- **TASK DIRECTIONS**: The answer must be an exact copy of the lines from the one containing "rotation=(0, math.atan2(axis.x, axis.z), 0))" through the final line of the material, both included, and nothing else.

- **PROVIDED RECORDS**:
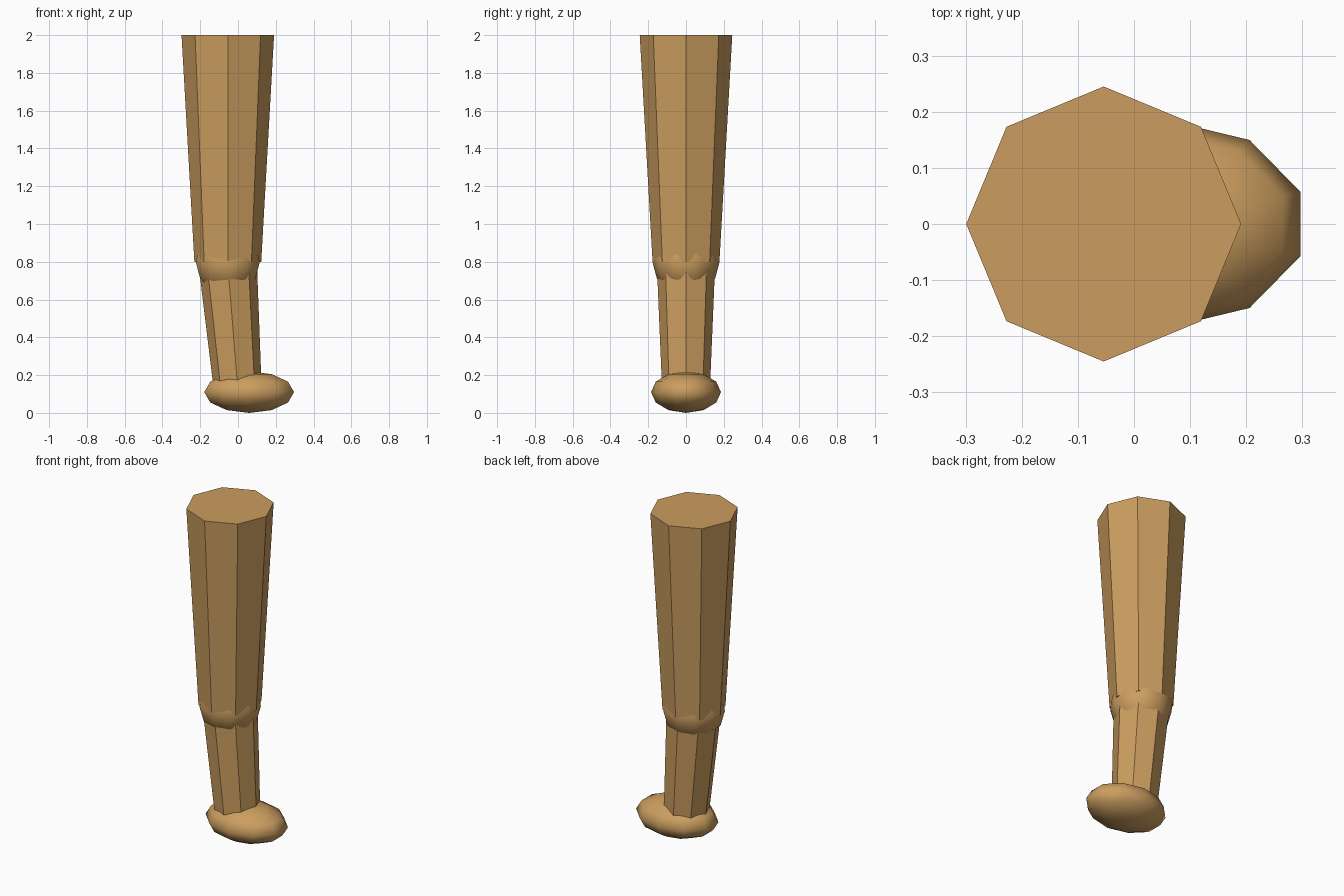
import bpy, math
from mathutils import Vector

cube = bpy.data.objects.get("Cube")
if cube:
    bpy.data.objects.remove(cube, do_unlink=True)

# Single warm wood-like colour
tan = bpy.data.materials.new("warm_tan")
tan.use_nodes = True
colour = (0.60, 0.34, 0.115, 1.0)
tan.diffuse_color = colour
tan.node_tree.nodes["Principled BSDF"].inputs["Base Color"].default_value = colour


def limb(name, bottom, top, r_bottom, r_top):
    """Flat-shaded eight-sided tapered segment between two points."""
    bottom, top = Vector(bottom), Vector(top)
    axis = top - bottom
    bpy.ops.mesh.primitive_cone_add(
        vertices=8, radius1=r_bottom, radius2=r_top, depth=axis.length,
        location=(bottom + top) / 2,
        rotation=(0, math.atan2(axis.x, axis.z), 0))
    finish(name)


def ball(name, centre, radii):
    """Smooth low-poly ellipsoid."""
    bpy.ops.mesh.primitive_uv_sphere_add(segments=10, ring_count=6, radius=1, location=centre)
    # Turn the mesh so one column of vertices lies on the y axis
    mesh = bpy.context.object.data
    turn = math.pi / 2 - max(math.atan2(v.co.y, v.co.x) for v in mesh.vertices
                             if abs(v.co.z) < 0.01)
    for v in mesh.vertices:
        x, y = v.co.x, v.co.y
        v.co.x = (x * math.cos(turn) - y * math.sin(turn)) * radii[0]
        v.co.y = (x * math.sin(turn) + y * math.cos(turn)) * radii[1]
        v.co.z *= radii[2]
    bpy.ops.object.shade_smooth()
    finish(name)


def finish(name):
    obj = bpy.context.object
    obj.name = name
    obj.data.name = name
    obj.data.materials.append(tan)


# Thigh, knee, shin and foot
limb("upper_leg", (-0.054, 0, 0.80), (-0.054, 0, 2.0), 0.177, 0.245)
ball("knee", (-0.054, 0, 0.80), (0.178, 0.178, 0.178))
limb("lower_leg", (0, 0, 0.11), (-0.055, 0, 0.80), 0.126, 0.155)
ball("foot", (0.059, 0, 0.11), (0.25, 0.185, 0.11))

- **RESPONSE TO THIS EXERCISE**:
        rotation=(0, math.atan2(axis.x, axis.z), 0))
    finish(name)


def ball(name, centre, radii):
    """Smooth low-poly ellipsoid."""
    bpy.ops.mesh.primitive_uv_sphere_add(segments=10, ring_count=6, radius=1, location=centre)
    # Turn the mesh so one column of vertices lies on the y axis
    mesh = bpy.context.object.data
    turn = math.pi / 2 - max(math.atan2(v.co.y, v.co.x) for v in mesh.vertices
                             if abs(v.co.z) < 0.01)
    for v in mesh.vertices:
        x, y = v.co.x, v.co.y
        v.co.x = (x * math.cos(turn) - y * math.sin(turn)) * radii[0]
        v.co.y = (x * math.sin(turn) + y * math.cos(turn)) * radii[1]
        v.co.z *= radii[2]
    bpy.ops.object.shade_smooth()
    finish(name)


def finish(name):
    obj = bpy.context.object
    obj.name = name
    obj.data.name = name
    obj.data.materials.append(tan)


# Thigh, knee, shin and foot
limb("upper_leg", (-0.054, 0, 0.80), (-0.054, 0, 2.0), 0.177, 0.245)
ball("knee", (-0.054, 0, 0.80), (0.178, 0.178, 0.178))
limb("lower_leg", (0, 0, 0.11), (-0.055, 0, 0.80), 0.126, 0.155)
ball("foot", (0.059, 0, 0.11), (0.25, 0.185, 0.11))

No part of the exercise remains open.